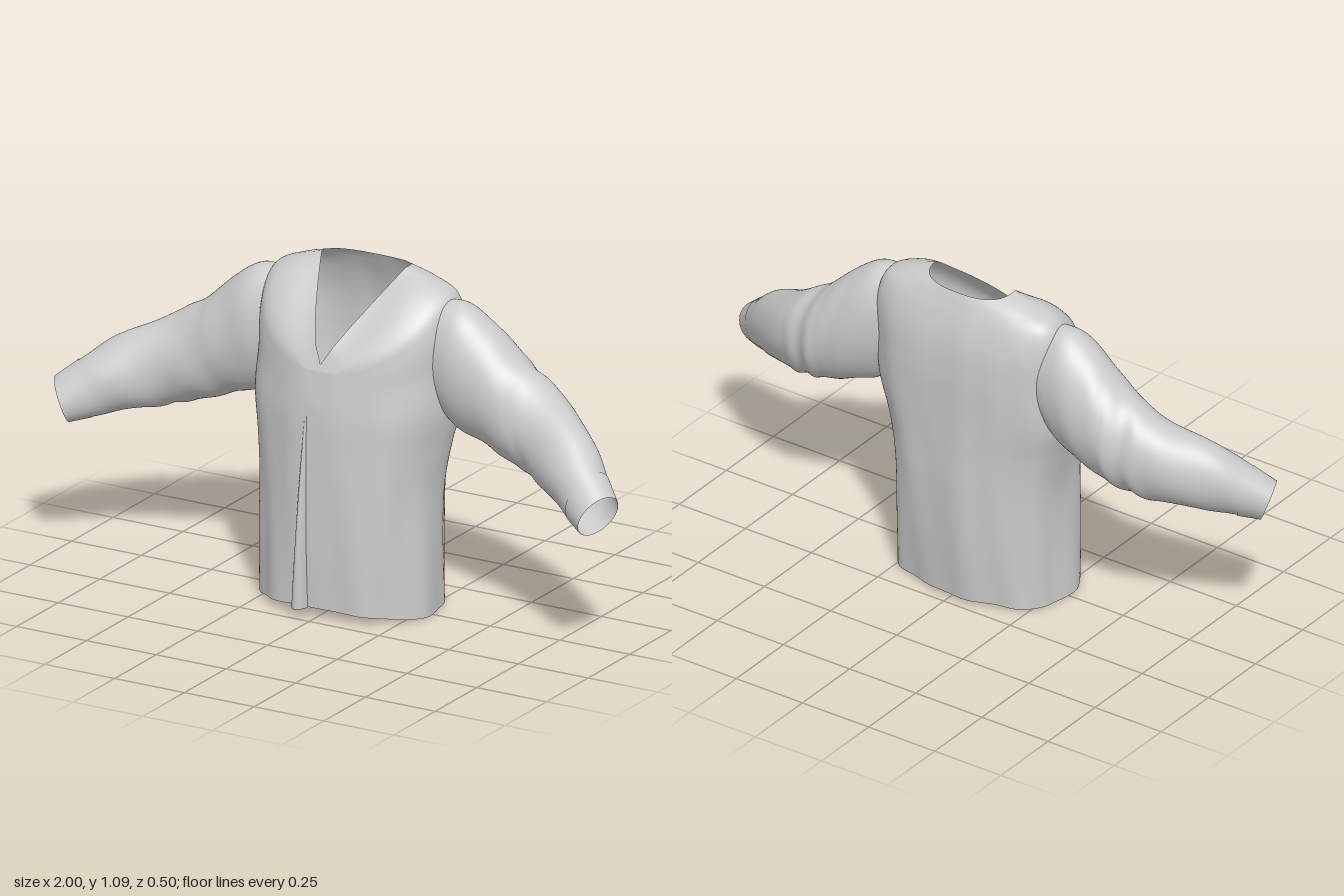
import * as THREE from 'three';

const cloth = new THREE.MeshStandardMaterial({ color: 0xcccccc, side: THREE.DoubleSide, roughness: 0.9 });
const V = (x, y, z) => new THREE.Vector3(x, y, z);
const spow = (v, e) => Math.sign(v) * Math.pow(Math.abs(v), e);
const lerp = THREE.MathUtils.lerp;
const bell = (v, c, w) => Math.exp(-(((v - c) / w) ** 2));

// Smooth skin: each column is a spline through its control points; columns wrap when closed.
function skin(name, column, cols, rows, closed = true, adjust = null) {
  const pos = [], idx = [];
  const n = closed ? cols : cols + 1;
  for (let i = 0; i < n; i++) {
    const a = i / cols;
    const curve = new THREE.CatmullRomCurve3(column(a), false, 'centripetal');
    for (let j = 0; j <= rows; j++) {
      const p = curve.getPoint(j / rows);
      if (adjust) adjust(p, a, j / rows);
      pos.push(p.x, p.y, p.z);
    }
  }
  for (let i = 0; i < cols; i++) {
    const k = (i + 1) % n;
    for (let j = 0; j < rows; j++) {
      const p = i * (rows + 1) + j, q = k * (rows + 1) + j;
      idx.push(p, p + 1, q, q, p + 1, q + 1);
    }
  }
  const g = new THREE.BufferGeometry();
  g.setAttribute('position', new THREE.Float32BufferAttribute(pos, 3));
  g.setIndex(idx);
  g.computeVertexNormals();
  const mesh = new THREE.Mesh(g, cloth);
  mesh.name = name;
  return mesh;
}

// Torso rings: height at front, side, back; half width; front z; back z; side z; front and back roundness
const rings = [
  [0.03, 0.0, 0.012, 0.293, 0.212, -0.214, -0.01, 0.85, 0.8],
  [0.2, 0.2, 0.2, 0.288, 0.216, -0.232, -0.01, 0.85, 0.8],
  [0.4, 0.4, 0.4, 0.29, 0.216, -0.24, -0.02, 0.88, 0.8],
  [0.53, 0.53, 0.54, 0.31, 0.214, -0.24, -0.035, 0.95, 0.8],
  [0.64, 0.67, 0.68, 0.338, 0.211, -0.24, -0.06, 1, 0.75],
  [0.72, 0.82, 0.8, 0.335, 0.205, -0.24, -0.07, 1.05, 0.7],
  [0.77, 0.95, 0.91, 0.335, 0.198, -0.23, -0.08, 1.05, 0.7],
  [0.795, 1.022, 0.99, 0.31, 0.194, -0.208, -0.085, 1, 0.7],
  [0.81, 1.058, 1.04, 0.235, 0.191, -0.188, -0.085, 0.95, 0.7],
];

// V-shaped at the front, squarish behind
function neckline(th) {
  const c = Math.cos(th), s = Math.sin(th);
  if (s < 0) return V(0.15 * spow(c, 0.75), 1.085 + 0.015 * s, -0.08 + 0.095 * spow(s, 0.75));
  const t = 1 - Math.abs(1 - (2 * th) / Math.PI);
  const u = Math.pow(1 - t, 0.75);
  return V(0.15 * Math.sign(c) * u, 0.82 + 0.265 * u, -0.08 + 0.27 * t);
}

// Limit of the chest slope for each height
const chest = [[0, 0.25], [0.6, 0.225], [0.8, 0.19], [0.9, 0.148], [1.0, 0.055], [1.04, 0.005], [1.09, -0.075]];
function chestLimit(y) {
  const i = Math.max(1, chest.findIndex((c) => y <= c[0]));
  const [y0, z0] = chest[i - 1], [y1, z1] = chest[i];
  return lerp(z0, z1, (y - y0) / (y1 - y0));
}

function torsoColumn(a) {
  const th = a * Math.PI * 2, c = Math.cos(th), s = Math.sin(th);
  const pts = rings.map(([yf, ys, yb, w, zf, zb, zc, ef, eb]) => {
    const y = lerp(ys, s > 0 ? yf : yb, Math.pow(Math.abs(s), 1.6));
    const reach = s > 0 ? zf - zc : zc - zb, e = s > 0 ? ef : eb;
    return V(w * spow(c, lerp(0.85, e, Math.abs(s))), y, zc + reach * spow(s, e));
  });
  pts.push(neckline(th));
  return pts;
}

// Broad hanging folds, fading toward the neck, with a ridge down the back
function torsoFolds(p, a, v) {
  const th = a * Math.PI * 2, fade = Math.max(0, 1 - v * 1.1);
  const f = (0.005 * Math.sin(7 * th + 4 * p.y) + 0.002 * Math.sin(13 * th - 6 * p.y)) * fade;
  p.x += f * Math.cos(th);
  p.z += f * Math.sin(th);
  if (p.z < -0.1) p.z -= 0.007 * bell(p.x, -0.05, 0.05) * Math.min(1, 4 * (1 - v));
  p.z = Math.min(p.z, chestLimit(p.y));
}

// Sleeve stations: top x, y; bottom x, y; centre z; half depth; turn
const stations = [
  [0.29, 1.01, 0.3, 0.65, -0.075, 0.1, 0],
  [0.37, 1.008, 0.36, 0.602, -0.075, 0.115, 0],
  [0.47, 0.938, 0.45, 0.57, -0.08, 0.12, 0],
  [0.56, 0.858, 0.53, 0.54, -0.075, 0.12, 0.1],
  [0.7, 0.772, 0.655, 0.505, -0.045, 0.105, 0.3],
  [0.84, 0.685, 0.795, 0.464, 0.03, 0.09, 0.42],
  [0.925, 0.605, 0.875, 0.435, 0.085, 0.076, 0.45],
  [0.988, 0.548, 0.933, 0.418, 0.125, 0.067, 0.46],
];

function sleeveColumn(side, list, scale) {
  return (a) => list.map(([tx, ty, bx, by, zc, d, turn]) => {
    const th = a * Math.PI * 2;
    const c = 0.5 * scale * Math.cos(th), s = d * scale * Math.sin(th);
    const lift = side < 0 ? 0.03 * THREE.MathUtils.smoothstep(tx, 0.65, 1) : 0;
    const x = (tx + bx) / 2 + (tx - bx) * c - Math.sin(turn) * s;
    return V(side * x, (ty + by) / 2 + (ty - by) * c + lift, zc + Math.cos(turn) * s);
  });
}

// Slanted creases above the elbow, strongest behind, and soft ripples toward the cuff
function sleeveFolds(p, a, v) {
  const th = a * Math.PI * 2, x = Math.abs(p.x) + 0.2 * (p.y - 0.7) + 0.02 * Math.sin(2 * th);
  const depth = 0.55 - 0.45 * Math.sin(th + 0.4);
  const f = depth * (0.006 * bell(x, 0.56, 0.018) - 0.006 * bell(x, 0.6, 0.02) + 0.005 * bell(x, 0.64, 0.02))
    + 0.002 * Math.sin(v * 30 + 3 * th) * Math.sin(Math.PI * v);
  p.y += f * Math.cos(th);
  p.z += f * Math.sin(th);
}

// Raised front edge fold, fading out at mid chest
function placketColumn(a) {
  const ridge = Math.pow(Math.sin(Math.PI * a), 0.5);
  const pts = [];
  for (let i = 0; i <= 8; i++) {
    const t = i / 8, w = lerp(0.055, 0.015, t);
    const peak = lerp(0.246, 0.211, t * t);
    pts.push(V(-0.028 - w * (1 - a), 0.028 + 0.63 * t, lerp(0.2, peak, ridge)));
  }
  return pts;
}

export function createModel() {
  const jacket = new THREE.Group();
  jacket.name = 'jacket';
  jacket.add(skin('torso', torsoColumn, 144, 72, true, torsoFolds));
  jacket.add(skin('frontPlacket', placketColumn, 16, 24, false));

  for (const side of [1, -1]) {
    const arm = new THREE.Group();
    arm.name = side > 0 ? 'leftSleeve' : 'rightSleeve';
    arm.add(skin('sleeve', sleeveColumn(side, stations, 1), 64, 90, true, sleeveFolds));
    arm.add(skin('cuff', sleeveColumn(side, stations.slice(-2), 1.03), 64, 6));
    jacket.add(arm);
  }
  return jacket;
}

### What is being asked
In your copy, include no pictures, but set down every record exactly.

### Solution to the exercise
import * as THREE from 'three';

const cloth = new THREE.MeshStandardMaterial({ color: 0xcccccc, side: THREE.DoubleSide, roughness: 0.9 });
const V = (x, y, z) => new THREE.Vector3(x, y, z);
const spow = (v, e) => Math.sign(v) * Math.pow(Math.abs(v), e);
const lerp = THREE.MathUtils.lerp;
const bell = (v, c, w) => Math.exp(-(((v - c) / w) ** 2));

// Smooth skin: each column is a spline through its control points; columns wrap when closed.
function skin(name, column, cols, rows, closed = true, adjust = null) {
  const pos = [], idx = [];
  const n = closed ? cols : cols + 1;
  for (let i = 0; i < n; i++) {
    const a = i / cols;
    const curve = new THREE.CatmullRomCurve3(column(a), false, 'centripetal');
    for (let j = 0; j <= rows; j++) {
      const p = curve.getPoint(j / rows);
      if (adjust) adjust(p, a, j / rows);
      pos.push(p.x, p.y, p.z);
    }
  }
  for (let i = 0; i < cols; i++) {
    const k = (i + 1) % n;
    for (let j = 0; j < rows; j++) {
      const p = i * (rows + 1) + j, q = k * (rows + 1) + j;
      idx.push(p, p + 1, q, q, p + 1, q + 1);
    }
  }
  const g = new THREE.BufferGeometry();
  g.setAttribute('position', new THREE.Float32BufferAttribute(pos, 3));
  g.setIndex(idx);
  g.computeVertexNormals();
  const mesh = new THREE.Mesh(g, cloth);
  mesh.name = name;
  return mesh;
}

// Torso rings: height at front, side, back; half width; front z; back z; side z; front and back roundness
const rings = [
  [0.03, 0.0, 0.012, 0.293, 0.212, -0.214, -0.01, 0.85, 0.8],
  [0.2, 0.2, 0.2, 0.288, 0.216, -0.232, -0.01, 0.85, 0.8],
  [0.4, 0.4, 0.4, 0.29, 0.216, -0.24, -0.02, 0.88, 0.8],
  [0.53, 0.53, 0.54, 0.31, 0.214, -0.24, -0.035, 0.95, 0.8],
  [0.64, 0.67, 0.68, 0.338, 0.211, -0.24, -0.06, 1, 0.75],
  [0.72, 0.82, 0.8, 0.335, 0.205, -0.24, -0.07, 1.05, 0.7],
  [0.77, 0.95, 0.91, 0.335, 0.198, -0.23, -0.08, 1.05, 0.7],
  [0.795, 1.022, 0.99, 0.31, 0.194, -0.208, -0.085, 1, 0.7],
  [0.81, 1.058, 1.04, 0.235, 0.191, -0.188, -0.085, 0.95, 0.7],
];

// V-shaped at the front, squarish behind
function neckline(th) {
  const c = Math.cos(th), s = Math.sin(th);
  if (s < 0) return V(0.15 * spow(c, 0.75), 1.085 + 0.015 * s, -0.08 + 0.095 * spow(s, 0.75));
  const t = 1 - Math.abs(1 - (2 * th) / Math.PI);
  const u = Math.pow(1 - t, 0.75);
  return V(0.15 * Math.sign(c) * u, 0.82 + 0.265 * u, -0.08 + 0.27 * t);
}

// Limit of the chest slope for each height
const chest = [[0, 0.25], [0.6, 0.225], [0.8, 0.19], [0.9, 0.148], [1.0, 0.055], [1.04, 0.005], [1.09, -0.075]];
function chestLimit(y) {
  const i = Math.max(1, chest.findIndex((c) => y <= c[0]));
  const [y0, z0] = chest[i - 1], [y1, z1] = chest[i];
  return lerp(z0, z1, (y - y0) / (y1 - y0));
}

function torsoColumn(a) {
  const th = a * Math.PI * 2, c = Math.cos(th), s = Math.sin(th);
  const pts = rings.map(([yf, ys, yb, w, zf, zb, zc, ef, eb]) => {
    const y = lerp(ys, s > 0 ? yf : yb, Math.pow(Math.abs(s), 1.6));
    const reach = s > 0 ? zf - zc : zc - zb, e = s > 0 ? ef : eb;
    return V(w * spow(c, lerp(0.85, e, Math.abs(s))), y, zc + reach * spow(s, e));
  });
  pts.push(neckline(th));
  return pts;
}

// Broad hanging folds, fading toward the neck, with a ridge down the back
function torsoFolds(p, a, v) {
  const th = a * Math.PI * 2, fade = Math.max(0, 1 - v * 1.1);
  const f = (0.005 * Math.sin(7 * th + 4 * p.y) + 0.002 * Math.sin(13 * th - 6 * p.y)) * fade;
  p.x += f * Math.cos(th);
  p.z += f * Math.sin(th);
  if (p.z < -0.1) p.z -= 0.007 * bell(p.x, -0.05, 0.05) * Math.min(1, 4 * (1 - v));
  p.z = Math.min(p.z, chestLimit(p.y));
}

// Sleeve stations: top x, y; bottom x, y; centre z; half depth; turn
const stations = [
  [0.29, 1.01, 0.3, 0.65, -0.075, 0.1, 0],
  [0.37, 1.008, 0.36, 0.602, -0.075, 0.115, 0],
  [0.47, 0.938, 0.45, 0.57, -0.08, 0.12, 0],
  [0.56, 0.858, 0.53, 0.54, -0.075, 0.12, 0.1],
  [0.7, 0.772, 0.655, 0.505, -0.045, 0.105, 0.3],
  [0.84, 0.685, 0.795, 0.464, 0.03, 0.09, 0.42],
  [0.925, 0.605, 0.875, 0.435, 0.085, 0.076, 0.45],
  [0.988, 0.548, 0.933, 0.418, 0.125, 0.067, 0.46],
];

function sleeveColumn(side, list, scale) {
  return (a) => list.map(([tx, ty, bx, by, zc, d, turn]) => {
    const th = a * Math.PI * 2;
    const c = 0.5 * scale * Math.cos(th), s = d * scale * Math.sin(th);
    const lift = side < 0 ? 0.03 * THREE.MathUtils.smoothstep(tx, 0.65, 1) : 0;
    const x = (tx + bx) / 2 + (tx - bx) * c - Math.sin(turn) * s;
    return V(side * x, (ty + by) / 2 + (ty - by) * c + lift, zc + Math.cos(turn) * s);
  });
}

// Slanted creases above the elbow, strongest behind, and soft ripples toward the cuff
function sleeveFolds(p, a, v) {
  const th = a * Math.PI * 2, x = Math.abs(p.x) + 0.2 * (p.y - 0.7) + 0.02 * Math.sin(2 * th);
  const depth = 0.55 - 0.45 * Math.sin(th + 0.4);
  const f = depth * (0.006 * bell(x, 0.56, 0.018) - 0.006 * bell(x, 0.6, 0.02) + 0.005 * bell(x, 0.64, 0.02))
    + 0.002 * Math.sin(v * 30 + 3 * th) * Math.sin(Math.PI * v);
  p.y += f * Math.cos(th);
  p.z += f * Math.sin(th);
}

// Raised front edge fold, fading out at mid chest
function placketColumn(a) {
  const ridge = Math.pow(Math.sin(Math.PI * a), 0.5);
  const pts = [];
  for (let i = 0; i <= 8; i++) {
    const t = i / 8, w = lerp(0.055, 0.015, t);
    const peak = lerp(0.246, 0.211, t * t);
    pts.push(V(-0.028 - w * (1 - a), 0.028 + 0.63 * t, lerp(0.2, peak, ridge)));
  }
  return pts;
}

export function createModel() {
  const jacket = new THREE.Group();
  jacket.name = 'jacket';
  jacket.add(skin('torso', torsoColumn, 144, 72, true, torsoFolds));
  jacket.add(skin('frontPlacket', placketColumn, 16, 24, false));

  for (const side of [1, -1]) {
    const arm = new THREE.Group();
    arm.name = side > 0 ? 'leftSleeve' : 'rightSleeve';
    arm.add(skin('sleeve', sleeveColumn(side, stations, 1), 64, 90, true, sleeveFolds));
    arm.add(skin('cuff', sleeveColumn(side, stations.slice(-2), 1.03), 64, 6));
    jacket.add(arm);
  }
  return jacket;
}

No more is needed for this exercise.